*** Given records ***
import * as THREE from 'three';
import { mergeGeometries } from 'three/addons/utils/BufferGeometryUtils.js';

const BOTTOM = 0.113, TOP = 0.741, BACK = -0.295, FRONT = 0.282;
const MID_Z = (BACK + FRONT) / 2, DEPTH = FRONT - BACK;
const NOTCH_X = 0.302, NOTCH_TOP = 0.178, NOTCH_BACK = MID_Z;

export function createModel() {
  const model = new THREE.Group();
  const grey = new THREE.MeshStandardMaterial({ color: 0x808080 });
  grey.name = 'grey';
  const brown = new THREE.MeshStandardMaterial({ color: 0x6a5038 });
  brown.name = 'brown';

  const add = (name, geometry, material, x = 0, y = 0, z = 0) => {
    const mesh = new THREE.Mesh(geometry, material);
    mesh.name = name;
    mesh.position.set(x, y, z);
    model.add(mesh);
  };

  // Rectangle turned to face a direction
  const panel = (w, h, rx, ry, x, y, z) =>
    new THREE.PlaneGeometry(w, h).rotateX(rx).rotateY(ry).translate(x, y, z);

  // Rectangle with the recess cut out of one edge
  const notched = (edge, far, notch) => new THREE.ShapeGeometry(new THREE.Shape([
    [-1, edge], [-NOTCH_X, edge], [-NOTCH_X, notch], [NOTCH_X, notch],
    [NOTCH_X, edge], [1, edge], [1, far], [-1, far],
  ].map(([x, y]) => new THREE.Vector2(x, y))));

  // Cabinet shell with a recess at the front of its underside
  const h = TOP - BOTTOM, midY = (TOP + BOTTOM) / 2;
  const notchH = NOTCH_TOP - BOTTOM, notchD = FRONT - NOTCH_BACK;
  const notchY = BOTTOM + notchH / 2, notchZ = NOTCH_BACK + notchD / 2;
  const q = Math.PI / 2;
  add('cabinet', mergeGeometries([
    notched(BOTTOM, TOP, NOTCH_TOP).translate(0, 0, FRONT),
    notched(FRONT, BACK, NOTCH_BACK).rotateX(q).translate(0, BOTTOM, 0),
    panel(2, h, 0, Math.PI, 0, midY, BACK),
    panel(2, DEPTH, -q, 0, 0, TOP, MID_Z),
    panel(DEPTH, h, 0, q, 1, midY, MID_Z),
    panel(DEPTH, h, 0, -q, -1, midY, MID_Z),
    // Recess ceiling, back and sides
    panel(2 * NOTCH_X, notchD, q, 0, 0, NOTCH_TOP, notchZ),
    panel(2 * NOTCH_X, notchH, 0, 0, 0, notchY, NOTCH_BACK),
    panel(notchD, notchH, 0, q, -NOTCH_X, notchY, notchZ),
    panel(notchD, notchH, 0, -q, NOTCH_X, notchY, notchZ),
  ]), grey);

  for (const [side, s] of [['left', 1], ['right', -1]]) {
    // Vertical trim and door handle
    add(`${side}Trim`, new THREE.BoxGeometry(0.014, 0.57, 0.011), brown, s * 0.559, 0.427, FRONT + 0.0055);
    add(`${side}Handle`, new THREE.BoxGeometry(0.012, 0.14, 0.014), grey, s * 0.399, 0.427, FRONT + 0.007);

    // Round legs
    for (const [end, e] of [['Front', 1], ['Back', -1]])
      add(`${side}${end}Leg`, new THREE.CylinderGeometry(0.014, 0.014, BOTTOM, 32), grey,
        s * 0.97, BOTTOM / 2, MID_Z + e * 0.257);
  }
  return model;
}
***
- [Work order]: Return every line of the material above exactly.

- [Response]:
import * as THREE from 'three';
import { mergeGeometries } from 'three/addons/utils/BufferGeometryUtils.js';

const BOTTOM = 0.113, TOP = 0.741, BACK = -0.295, FRONT = 0.282;
const MID_Z = (BACK + FRONT) / 2, DEPTH = FRONT - BACK;
const NOTCH_X = 0.302, NOTCH_TOP = 0.178, NOTCH_BACK = MID_Z;

export function createModel() {
  const model = new THREE.Group();
  const grey = new THREE.MeshStandardMaterial({ color: 0x808080 });
  grey.name = 'grey';
  const brown = new THREE.MeshStandardMaterial({ color: 0x6a5038 });
  brown.name = 'brown';

  const add = (name, geometry, material, x = 0, y = 0, z = 0) => {
    const mesh = new THREE.Mesh(geometry, material);
    mesh.name = name;
    mesh.position.set(x, y, z);
    model.add(mesh);
  };

  // Rectangle turned to face a direction
  const panel = (w, h, rx, ry, x, y, z) =>
    new THREE.PlaneGeometry(w, h).rotateX(rx).rotateY(ry).translate(x, y, z);

  // Rectangle with the recess cut out of one edge
  const notched = (edge, far, notch) => new THREE.ShapeGeometry(new THREE.Shape([
    [-1, edge], [-NOTCH_X, edge], [-NOTCH_X, notch], [NOTCH_X, notch],
    [NOTCH_X, edge], [1, edge], [1, far], [-1, far],
  ].map(([x, y]) => new THREE.Vector2(x, y))));

  // Cabinet shell with a recess at the front of its underside
  const h = TOP - BOTTOM, midY = (TOP + BOTTOM) / 2;
  const notchH = NOTCH_TOP - BOTTOM, notchD = FRONT - NOTCH_BACK;
  const notchY = BOTTOM + notchH / 2, notchZ = NOTCH_BACK + notchD / 2;
  const q = Math.PI / 2;
  add('cabinet', mergeGeometries([
    notched(BOTTOM, TOP, NOTCH_TOP).translate(0, 0, FRONT),
    notched(FRONT, BACK, NOTCH_BACK).rotateX(q).translate(0, BOTTOM, 0),
    panel(2, h, 0, Math.PI, 0, midY, BACK),
    panel(2, DEPTH, -q, 0, 0, TOP, MID_Z),
    panel(DEPTH, h, 0, q, 1, midY, MID_Z),
    panel(DEPTH, h, 0, -q, -1, midY, MID_Z),
    // Recess ceiling, back and sides
    panel(2 * NOTCH_X, notchD, q, 0, 0, NOTCH_TOP, notchZ),
    panel(2 * NOTCH_X, notchH, 0, 0, 0, notchY, NOTCH_BACK),
    panel(notchD, notchH, 0, q, -NOTCH_X, notchY, notchZ),
    panel(notchD, notchH, 0, -q, NOTCH_X, notchY, notchZ),
  ]), grey);

  for (const [side, s] of [['left', 1], ['right', -1]]) {
    // Vertical trim and door handle
    add(`${side}Trim`, new THREE.BoxGeometry(0.014, 0.57, 0.011), brown, s * 0.559, 0.427, FRONT + 0.0055);
    add(`${side}Handle`, new THREE.BoxGeometry(0.012, 0.14, 0.014), grey, s * 0.399, 0.427, FRONT + 0.007);

    // Round legs
    for (const [end, e] of [['Front', 1], ['Back', -1]])
      add(`${side}${end}Leg`, new THREE.CylinderGeometry(0.014, 0.014, BOTTOM, 32), grey,
        s * 0.97, BOTTOM / 2, MID_Z + e * 0.257);
  }
  return model;
}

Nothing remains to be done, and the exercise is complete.